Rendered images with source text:
------------------------------------------------
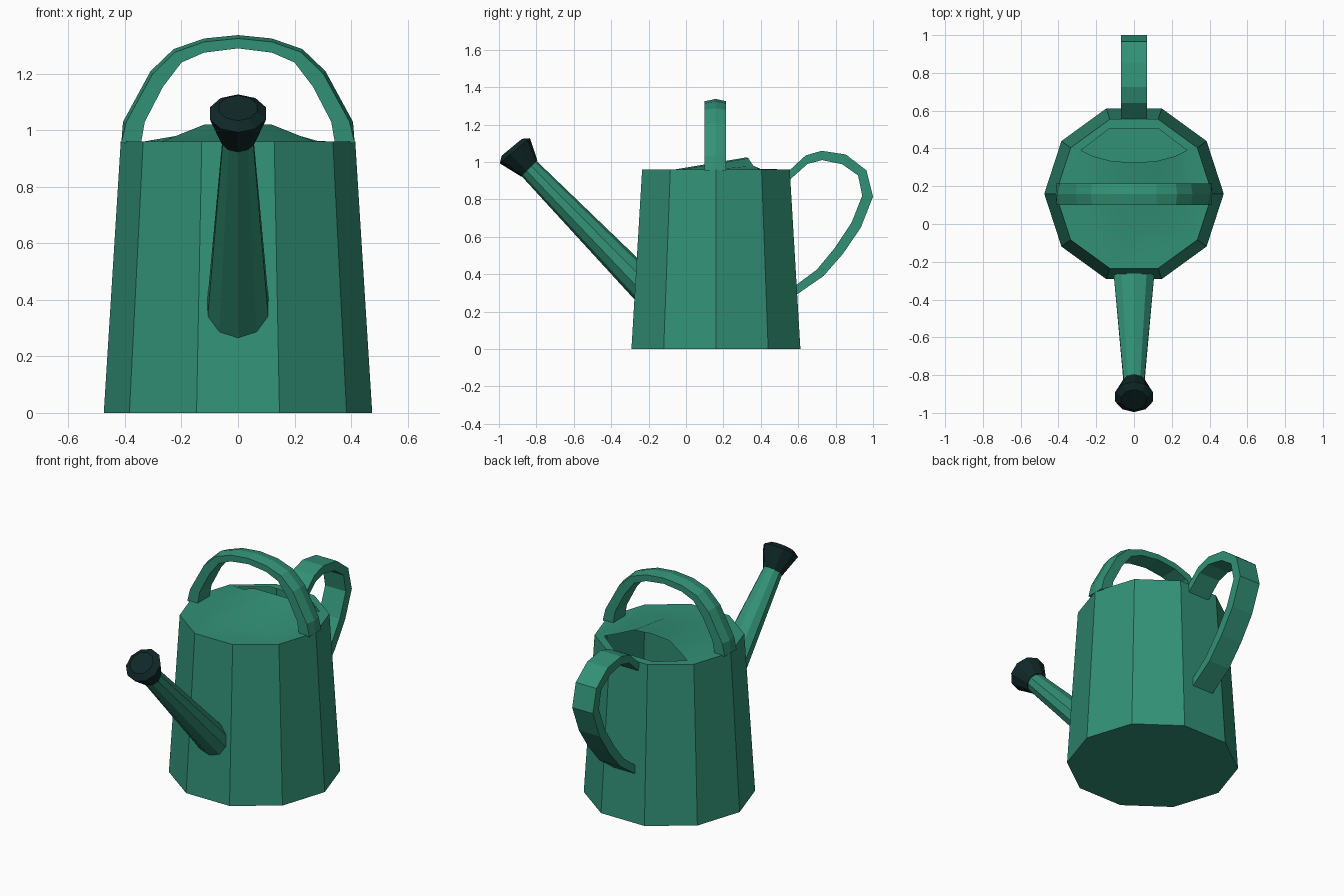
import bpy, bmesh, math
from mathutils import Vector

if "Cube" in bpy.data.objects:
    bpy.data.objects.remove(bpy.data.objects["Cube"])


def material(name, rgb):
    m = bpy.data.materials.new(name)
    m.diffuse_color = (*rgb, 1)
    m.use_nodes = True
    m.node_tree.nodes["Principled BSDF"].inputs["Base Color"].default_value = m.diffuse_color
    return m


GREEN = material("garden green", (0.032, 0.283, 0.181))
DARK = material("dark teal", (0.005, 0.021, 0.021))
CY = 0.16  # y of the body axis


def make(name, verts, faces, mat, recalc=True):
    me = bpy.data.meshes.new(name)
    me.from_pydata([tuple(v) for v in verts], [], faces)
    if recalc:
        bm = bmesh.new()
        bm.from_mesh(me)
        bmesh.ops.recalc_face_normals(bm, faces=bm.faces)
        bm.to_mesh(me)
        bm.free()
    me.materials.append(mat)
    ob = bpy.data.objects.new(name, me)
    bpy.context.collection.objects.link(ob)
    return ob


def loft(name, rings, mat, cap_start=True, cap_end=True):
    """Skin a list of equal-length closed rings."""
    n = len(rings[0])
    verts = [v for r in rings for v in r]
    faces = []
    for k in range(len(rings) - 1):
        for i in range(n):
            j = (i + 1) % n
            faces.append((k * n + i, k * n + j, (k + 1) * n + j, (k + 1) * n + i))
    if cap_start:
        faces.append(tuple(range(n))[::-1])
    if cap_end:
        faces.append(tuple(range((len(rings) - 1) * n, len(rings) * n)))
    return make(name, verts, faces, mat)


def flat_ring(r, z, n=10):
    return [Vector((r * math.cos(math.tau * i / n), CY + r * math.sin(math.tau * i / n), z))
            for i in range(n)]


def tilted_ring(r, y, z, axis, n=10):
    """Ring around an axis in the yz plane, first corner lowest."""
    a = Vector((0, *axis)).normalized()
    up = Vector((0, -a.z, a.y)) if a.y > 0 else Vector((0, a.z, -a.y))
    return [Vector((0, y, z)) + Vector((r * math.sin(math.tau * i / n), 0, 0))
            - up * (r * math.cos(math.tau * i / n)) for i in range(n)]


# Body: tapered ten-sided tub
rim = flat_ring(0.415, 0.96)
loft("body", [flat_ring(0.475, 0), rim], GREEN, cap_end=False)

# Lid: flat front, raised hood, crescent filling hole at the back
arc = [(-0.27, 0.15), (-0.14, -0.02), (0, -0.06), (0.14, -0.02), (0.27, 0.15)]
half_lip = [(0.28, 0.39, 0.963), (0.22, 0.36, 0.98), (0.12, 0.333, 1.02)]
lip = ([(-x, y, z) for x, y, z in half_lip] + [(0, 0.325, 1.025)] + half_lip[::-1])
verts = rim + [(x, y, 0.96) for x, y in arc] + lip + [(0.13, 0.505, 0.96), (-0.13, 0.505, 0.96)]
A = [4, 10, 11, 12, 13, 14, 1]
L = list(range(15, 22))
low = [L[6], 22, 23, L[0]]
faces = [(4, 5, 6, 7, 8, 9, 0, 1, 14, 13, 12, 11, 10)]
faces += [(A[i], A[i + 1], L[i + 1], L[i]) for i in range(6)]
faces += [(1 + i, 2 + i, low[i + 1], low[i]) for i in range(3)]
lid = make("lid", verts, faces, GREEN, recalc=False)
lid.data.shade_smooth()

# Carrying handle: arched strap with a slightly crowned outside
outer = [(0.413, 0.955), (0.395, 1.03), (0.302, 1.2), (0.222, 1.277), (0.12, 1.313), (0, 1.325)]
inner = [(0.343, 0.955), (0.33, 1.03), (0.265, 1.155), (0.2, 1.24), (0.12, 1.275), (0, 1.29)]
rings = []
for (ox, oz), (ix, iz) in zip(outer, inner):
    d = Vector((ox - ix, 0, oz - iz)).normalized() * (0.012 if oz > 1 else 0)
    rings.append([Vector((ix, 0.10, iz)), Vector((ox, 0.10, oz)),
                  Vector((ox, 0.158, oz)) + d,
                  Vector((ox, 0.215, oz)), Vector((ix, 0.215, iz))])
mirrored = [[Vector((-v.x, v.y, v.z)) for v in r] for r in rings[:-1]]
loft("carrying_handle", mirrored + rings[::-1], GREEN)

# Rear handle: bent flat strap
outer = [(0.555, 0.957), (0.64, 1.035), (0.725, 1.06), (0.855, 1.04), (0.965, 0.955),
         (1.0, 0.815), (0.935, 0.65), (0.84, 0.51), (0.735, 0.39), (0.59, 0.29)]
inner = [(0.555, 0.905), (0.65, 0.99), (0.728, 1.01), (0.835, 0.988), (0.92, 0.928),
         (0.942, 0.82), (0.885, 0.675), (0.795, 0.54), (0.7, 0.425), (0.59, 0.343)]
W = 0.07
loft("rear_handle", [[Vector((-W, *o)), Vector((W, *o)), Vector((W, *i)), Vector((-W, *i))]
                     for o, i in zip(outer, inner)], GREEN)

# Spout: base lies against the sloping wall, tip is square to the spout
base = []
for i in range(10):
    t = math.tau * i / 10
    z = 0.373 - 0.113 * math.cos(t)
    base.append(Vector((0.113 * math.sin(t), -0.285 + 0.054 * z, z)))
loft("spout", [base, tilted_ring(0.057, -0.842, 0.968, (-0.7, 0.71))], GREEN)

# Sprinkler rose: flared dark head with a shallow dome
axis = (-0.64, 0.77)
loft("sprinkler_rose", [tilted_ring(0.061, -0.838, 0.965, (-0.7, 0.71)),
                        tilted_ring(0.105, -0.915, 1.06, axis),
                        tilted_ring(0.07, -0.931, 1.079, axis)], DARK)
------------------------------------------------
_DESCRIPTION OF THE TASK:_ Please reproduce, exactly as they appear above, the lines from the line containing "n = len(rings[0])" up to and including the line containing "# Carrying handle: arched".

_ANSWER TO THIS EXERCISE:_
    n = len(rings[0])
    verts = [v for r in rings for v in r]
    faces = []
    for k in range(len(rings) - 1):
        for i in range(n):
            j = (i + 1) % n
            faces.append((k * n + i, k * n + j, (k + 1) * n + j, (k + 1) * n + i))
    if cap_start:
        faces.append(tuple(range(n))[::-1])
    if cap_end:
        faces.append(tuple(range((len(rings) - 1) * n, len(rings) * n)))
    return make(name, verts, faces, mat)


def flat_ring(r, z, n=10):
    return [Vector((r * math.cos(math.tau * i / n), CY + r * math.sin(math.tau * i / n), z))
            for i in range(n)]


def tilted_ring(r, y, z, axis, n=10):
    """Ring around an axis in the yz plane, first corner lowest."""
    a = Vector((0, *axis)).normalized()
    up = Vector((0, -a.z, a.y)) if a.y > 0 else Vector((0, a.z, -a.y))
    return [Vector((0, y, z)) + Vector((r * math.sin(math.tau * i / n), 0, 0))
            - up * (r * math.cos(math.tau * i / n)) for i in range(n)]


# Body: tapered ten-sided tub
rim = flat_ring(0.415, 0.96)
loft("body", [flat_ring(0.475, 0), rim], GREEN, cap_end=False)

# Lid: flat front, raised hood, crescent filling hole at the back
arc = [(-0.27, 0.15), (-0.14, -0.02), (0, -0.06), (0.14, -0.02), (0.27, 0.15)]
half_lip = [(0.28, 0.39, 0.963), (0.22, 0.36, 0.98), (0.12, 0.333, 1.02)]
lip = ([(-x, y, z) for x, y, z in half_lip] + [(0, 0.325, 1.025)] + half_lip[::-1])
verts = rim + [(x, y, 0.96) for x, y in arc] + lip + [(0.13, 0.505, 0.96), (-0.13, 0.505, 0.96)]
A = [4, 10, 11, 12, 13, 14, 1]
L = list(range(15, 22))
low = [L[6], 22, 23, L[0]]
faces = [(4, 5, 6, 7, 8, 9, 0, 1, 14, 13, 12, 11, 10)]
faces += [(A[i], A[i + 1], L[i + 1], L[i]) for i in range(6)]
faces += [(1 + i, 2 + i, low[i + 1], low[i]) for i in range(3)]
lid = make("lid", verts, faces, GREEN, recalc=False)
lid.data.shade_smooth()

# Carrying handle: arched strap with a slightly crowned outside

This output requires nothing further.